Joining places like Chicago, Boston, and Texas, Philadelphia is vying for the chance to house the headquarters of a new federal health research agency. But, as first reported in STAT News, the public bidding war is confusing some experts – who say the agency building won’t be the glitzy, futuristic research campus that they may be imagining.
A federal law established the Advanced Research Projects Agency for Health (ARPA-H) this spring. The agency will fund and support high-risk, expensive, long-term projects. The White House said examples could include work on vaccines to fight cancer cells, or better monitors for blood pressure and blood sugar. So far, the proposed budget is around 6 billion dollars over the next three years.
Philadelphia business, civic, industry, and elected leaders signed a letter to the U.S. Department of Health and Human Services to make their case and start a public campaign to bring ARPA-H to the city. The letter points out that the Philadelphia region is home to more than 50 cell and gene therapy companies, many research labs, and most pharmaceutical and biotech companies.
But the public campaigns puzzle experts like Brian Darmody, chief strategy officer for the Association of University Research Parks.
The White House explained that ARPA-H will be modeled after the Defense Advanced Research Projects Agency (DARPA).) Darmody explained that the DARPA headquarters in northern Virginia is mostly the temporary home of grant officers who decide where research funding will go, and most will stay for just a few years.
“They don’t do internal research, and it’s in a modest office building,” Darmody said.

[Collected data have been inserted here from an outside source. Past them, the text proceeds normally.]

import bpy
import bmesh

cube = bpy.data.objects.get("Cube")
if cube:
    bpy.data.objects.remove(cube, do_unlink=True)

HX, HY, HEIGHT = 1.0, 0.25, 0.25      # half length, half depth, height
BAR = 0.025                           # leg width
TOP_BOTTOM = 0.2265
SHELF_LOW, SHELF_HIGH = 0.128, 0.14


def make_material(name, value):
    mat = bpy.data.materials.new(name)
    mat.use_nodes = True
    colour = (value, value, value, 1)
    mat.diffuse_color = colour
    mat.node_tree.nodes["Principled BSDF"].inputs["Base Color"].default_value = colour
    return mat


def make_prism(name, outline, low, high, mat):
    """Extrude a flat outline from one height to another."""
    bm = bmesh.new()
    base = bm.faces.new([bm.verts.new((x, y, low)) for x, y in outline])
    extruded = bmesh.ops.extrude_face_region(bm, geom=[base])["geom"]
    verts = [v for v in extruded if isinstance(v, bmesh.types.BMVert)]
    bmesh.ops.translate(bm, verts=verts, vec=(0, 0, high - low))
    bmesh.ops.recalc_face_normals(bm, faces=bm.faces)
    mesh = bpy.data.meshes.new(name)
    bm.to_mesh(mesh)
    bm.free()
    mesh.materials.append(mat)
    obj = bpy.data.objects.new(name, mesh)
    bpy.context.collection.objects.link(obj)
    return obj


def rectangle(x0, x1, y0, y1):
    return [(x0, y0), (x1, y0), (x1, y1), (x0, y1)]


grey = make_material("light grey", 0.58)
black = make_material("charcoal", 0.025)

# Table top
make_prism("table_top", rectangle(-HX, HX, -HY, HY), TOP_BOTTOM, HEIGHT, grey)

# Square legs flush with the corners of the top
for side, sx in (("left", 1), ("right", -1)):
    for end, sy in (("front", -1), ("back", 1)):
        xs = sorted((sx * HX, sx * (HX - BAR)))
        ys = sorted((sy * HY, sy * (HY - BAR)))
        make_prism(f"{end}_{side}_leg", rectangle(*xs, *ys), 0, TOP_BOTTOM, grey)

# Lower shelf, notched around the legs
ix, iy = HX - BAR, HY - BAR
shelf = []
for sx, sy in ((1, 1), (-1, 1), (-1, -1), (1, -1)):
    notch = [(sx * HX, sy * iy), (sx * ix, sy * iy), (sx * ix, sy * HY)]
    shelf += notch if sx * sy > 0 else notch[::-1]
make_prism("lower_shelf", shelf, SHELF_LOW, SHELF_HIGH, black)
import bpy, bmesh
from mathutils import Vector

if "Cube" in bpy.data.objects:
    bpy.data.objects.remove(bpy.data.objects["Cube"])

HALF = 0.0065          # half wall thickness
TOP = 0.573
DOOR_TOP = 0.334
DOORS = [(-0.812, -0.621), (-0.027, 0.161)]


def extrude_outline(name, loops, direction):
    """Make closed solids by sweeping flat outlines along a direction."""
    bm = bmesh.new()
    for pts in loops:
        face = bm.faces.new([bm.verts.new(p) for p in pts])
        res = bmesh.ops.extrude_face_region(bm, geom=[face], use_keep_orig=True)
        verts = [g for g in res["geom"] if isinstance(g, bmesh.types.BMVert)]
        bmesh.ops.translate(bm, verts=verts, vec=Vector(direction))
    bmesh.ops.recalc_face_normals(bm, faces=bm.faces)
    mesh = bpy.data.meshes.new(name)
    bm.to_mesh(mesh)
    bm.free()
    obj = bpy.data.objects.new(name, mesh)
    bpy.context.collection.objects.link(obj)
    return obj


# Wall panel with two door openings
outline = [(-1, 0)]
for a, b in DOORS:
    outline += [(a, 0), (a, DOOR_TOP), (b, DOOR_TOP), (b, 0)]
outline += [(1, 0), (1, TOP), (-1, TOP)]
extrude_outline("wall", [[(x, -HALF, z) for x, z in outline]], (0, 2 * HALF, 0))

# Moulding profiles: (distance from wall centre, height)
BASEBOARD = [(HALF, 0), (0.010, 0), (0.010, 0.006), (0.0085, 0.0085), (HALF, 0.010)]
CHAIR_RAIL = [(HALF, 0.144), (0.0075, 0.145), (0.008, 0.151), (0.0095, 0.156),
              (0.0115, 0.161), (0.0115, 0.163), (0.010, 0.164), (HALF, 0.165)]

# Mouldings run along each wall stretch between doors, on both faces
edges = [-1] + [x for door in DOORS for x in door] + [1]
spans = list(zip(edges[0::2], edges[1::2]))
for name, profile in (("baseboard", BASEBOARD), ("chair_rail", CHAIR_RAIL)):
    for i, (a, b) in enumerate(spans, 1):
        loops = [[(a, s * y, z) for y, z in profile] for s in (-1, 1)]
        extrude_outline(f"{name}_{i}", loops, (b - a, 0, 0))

Acting White House Science Advisor Francis Collins said in an interview with STAT that “this is a crazy and unnecessary bidding war. People don’t recognize: this is not a big, shiny building with a lot of lab equipment and clinical space.”
Local leaders pushing to bring the headquarters to Philadelphia said even if the agency itself does not do internal research, they still want to promote the city as a hub of the biotech industry, an effort that has been ongoing for years. They say having grant and program officers come to the city, even temporarily, will help do that.
“We pursue every business, or organization looking at Philly with the same amount of energy – this could be a small coffee shop, it could be a large life science company, or it could be a building with people who are pushing paper,” said Sam Woods Thomas, from the city’s Department of Commerce.
Aleister Saunders, vice provost for research and innovation at Drexel University, compared the city’s campaign to previous ones from past years, like the bids to get Amazon’s new headquarters, or a new Army headquarters. He said the group behind this campaign grew out of those efforts, and even if the new ARPA-H headquarters is mostly for administrative work, it will benefit the region by bringing talented people in.
“If they leave after two years to go back to their home city or their home institution, they’re going to know a lot more about Philadelphia and our assets,” he said. “It is another way to tell our story and increase our reputation.”
Claire Greenwood, senior vice president of economic competitiveness at the Chamber of Commerce for Greater Philadelphia, said a lot of research is happening in the region already, and the campaign builds on that.
“Whether the agency is located and the science is happening here, or the offices are here, we do think it’s really well aligned with our collective strategy.”
ARPA-H has not yet provided details on how it will choose its home base. But the group of Philly business leaders is already working on other efforts to bring research dollars to the region. For instance, the group is applying for a new program from the National Science Foundation to establish regional research hubs, according to Dawn Bonnell, vice provost for research at the University of Pennsylvania.
Disclosure: Claire Greenwood is the daughter of WHYY CEO Bill Marrazzo. Marrazzo signed the letter pushing for Philadelphia to host ARPA-H.